Troy Weber’s phone rang in the early morning hours. When he saw the caller ID, his heart began to pound. After three years as Fleet Manager, he knew what the message would be: another injury, most likely to a driver. He hoped he was wrong or at least that it was not serious, but his mind was already racing over how he’d be able to manage the routes with a driver down.
It seemed like the accidents, especially the slips-and-falls, should be preventable, but extra training on ‘three points of contact’ had not solved the problem. Even adding grab-handles to the cab seemed like a good idea, but that had actually added arm and shoulder injuries to some of the slip-and-fall cases. He had to stop drivers from getting hurt on the job.
Joe, a long-time employee, had gotten hurt. His foot slipped exiting the cab and he twisted his ankle hard enough to tear a ligament. He would be out of work for a minimum of three months. Troy felt terrible because Joe was a hard worker who always followed safety precautions.
A common occurrence
According to the U.S. Department of Labor, “truck drivers have the highest number of nonfatal injuries and illnesses that require days off from work across all occupations (a total of 55,710 injuries in 2014). In fact, tractor-trailer truck drivers are three times more likely than the typical American worker to have an injury or illness that requires days off from work. The injuries that are most likely to cause them to miss work result from slips, trips and falls.”1
A closer look

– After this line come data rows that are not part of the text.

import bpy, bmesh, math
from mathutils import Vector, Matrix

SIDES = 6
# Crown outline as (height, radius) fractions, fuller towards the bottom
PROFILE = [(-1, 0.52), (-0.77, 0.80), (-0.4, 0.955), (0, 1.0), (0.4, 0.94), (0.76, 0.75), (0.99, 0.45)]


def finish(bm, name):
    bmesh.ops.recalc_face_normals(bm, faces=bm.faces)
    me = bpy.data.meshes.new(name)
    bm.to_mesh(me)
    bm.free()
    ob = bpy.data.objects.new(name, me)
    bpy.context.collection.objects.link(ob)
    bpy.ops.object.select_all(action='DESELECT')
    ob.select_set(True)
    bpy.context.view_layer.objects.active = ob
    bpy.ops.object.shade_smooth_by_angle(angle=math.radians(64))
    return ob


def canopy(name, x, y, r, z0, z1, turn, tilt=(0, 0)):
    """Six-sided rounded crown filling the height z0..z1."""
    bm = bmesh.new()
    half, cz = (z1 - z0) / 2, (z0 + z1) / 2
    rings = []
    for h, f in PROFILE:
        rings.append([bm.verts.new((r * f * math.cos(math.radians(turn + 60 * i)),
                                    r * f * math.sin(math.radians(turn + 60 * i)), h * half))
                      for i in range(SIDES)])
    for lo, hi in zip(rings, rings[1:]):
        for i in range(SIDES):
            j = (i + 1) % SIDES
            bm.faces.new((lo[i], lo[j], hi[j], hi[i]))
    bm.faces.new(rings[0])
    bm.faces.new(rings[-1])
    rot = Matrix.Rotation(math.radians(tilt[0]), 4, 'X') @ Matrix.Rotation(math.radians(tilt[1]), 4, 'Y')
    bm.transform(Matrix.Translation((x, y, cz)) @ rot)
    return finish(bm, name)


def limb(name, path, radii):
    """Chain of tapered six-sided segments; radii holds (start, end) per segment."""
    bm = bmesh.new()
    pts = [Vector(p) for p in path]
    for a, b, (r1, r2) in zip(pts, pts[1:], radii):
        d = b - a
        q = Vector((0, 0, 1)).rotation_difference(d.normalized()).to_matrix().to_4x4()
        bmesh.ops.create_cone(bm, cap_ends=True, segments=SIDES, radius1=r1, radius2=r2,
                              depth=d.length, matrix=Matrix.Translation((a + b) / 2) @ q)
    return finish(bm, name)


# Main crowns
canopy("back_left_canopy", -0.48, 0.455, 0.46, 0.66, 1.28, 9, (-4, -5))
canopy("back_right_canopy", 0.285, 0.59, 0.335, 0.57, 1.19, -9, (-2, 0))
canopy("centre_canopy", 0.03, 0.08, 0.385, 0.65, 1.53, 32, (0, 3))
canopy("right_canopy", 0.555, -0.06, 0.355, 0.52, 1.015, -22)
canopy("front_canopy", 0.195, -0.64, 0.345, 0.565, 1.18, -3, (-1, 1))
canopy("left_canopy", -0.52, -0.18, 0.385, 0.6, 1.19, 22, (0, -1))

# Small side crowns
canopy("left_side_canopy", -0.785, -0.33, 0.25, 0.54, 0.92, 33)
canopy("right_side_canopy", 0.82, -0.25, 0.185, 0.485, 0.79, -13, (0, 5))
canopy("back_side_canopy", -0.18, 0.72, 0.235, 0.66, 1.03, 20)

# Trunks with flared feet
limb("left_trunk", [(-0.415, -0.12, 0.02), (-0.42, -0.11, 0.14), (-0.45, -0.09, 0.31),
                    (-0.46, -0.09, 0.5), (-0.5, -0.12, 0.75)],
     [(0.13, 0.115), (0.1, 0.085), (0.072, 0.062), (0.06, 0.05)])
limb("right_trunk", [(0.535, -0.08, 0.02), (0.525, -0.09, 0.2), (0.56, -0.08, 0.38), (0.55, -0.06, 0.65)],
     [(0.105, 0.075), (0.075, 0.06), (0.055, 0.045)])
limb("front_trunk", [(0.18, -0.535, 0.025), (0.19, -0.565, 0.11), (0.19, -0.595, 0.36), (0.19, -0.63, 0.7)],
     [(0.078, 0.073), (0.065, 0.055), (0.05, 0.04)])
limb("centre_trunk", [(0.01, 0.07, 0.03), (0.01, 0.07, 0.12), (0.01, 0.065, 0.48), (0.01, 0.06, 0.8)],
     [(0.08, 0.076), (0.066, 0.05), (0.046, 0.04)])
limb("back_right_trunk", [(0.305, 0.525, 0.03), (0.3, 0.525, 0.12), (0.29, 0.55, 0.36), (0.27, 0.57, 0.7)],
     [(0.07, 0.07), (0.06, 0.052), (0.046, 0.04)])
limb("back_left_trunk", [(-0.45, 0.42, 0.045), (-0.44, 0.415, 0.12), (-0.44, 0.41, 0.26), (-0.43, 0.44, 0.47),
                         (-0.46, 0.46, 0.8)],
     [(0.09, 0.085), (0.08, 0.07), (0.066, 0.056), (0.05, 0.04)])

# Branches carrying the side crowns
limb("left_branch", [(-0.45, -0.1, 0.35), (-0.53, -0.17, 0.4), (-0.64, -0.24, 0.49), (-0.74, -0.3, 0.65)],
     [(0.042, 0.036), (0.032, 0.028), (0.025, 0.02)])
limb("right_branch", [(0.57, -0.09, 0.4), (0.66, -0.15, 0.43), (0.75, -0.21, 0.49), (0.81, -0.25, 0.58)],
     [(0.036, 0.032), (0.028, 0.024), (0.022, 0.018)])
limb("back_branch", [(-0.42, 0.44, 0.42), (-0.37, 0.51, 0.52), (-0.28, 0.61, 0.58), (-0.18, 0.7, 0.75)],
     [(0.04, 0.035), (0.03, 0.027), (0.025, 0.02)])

A closer look at the fleet’s truck steps showed extremely steep metal steps that are difficult for even the most fit drivers to navigate. They are perforated to allow for water and ice to pass through. But the serrated steel had worn down since the drivers may enter and exit the trucks up to fifty times a day. Worse, this type of step had no slip-resistant material at the leading edge of the step, where slips most often occur. The foot of a driver descending the steps would hit that edge and, without any added traction on the radius, would slip.
Eliminate the hazard
Troy knew that the most effective controls involve elimination of the hazards. Luckily, he figured out that an anti-slip surface bonded to the truck steps could prevent this particular type of injury in the future. Better still, he discovered a similar solution could apply to ladders, running boards, and ramps – most any surface that becomes slippery and likely to cause slips-and-falls.
Government statistics show that truck drivers are especially prone to slip-and-fall injuries. After Troy consulted with Erick Schuetz at Safeguard Technology, he confidently set a plan in motion to protect his drivers.
Read the statistics on trucker injuries for yourself– and take steps to prevent injuries on your own vehicles.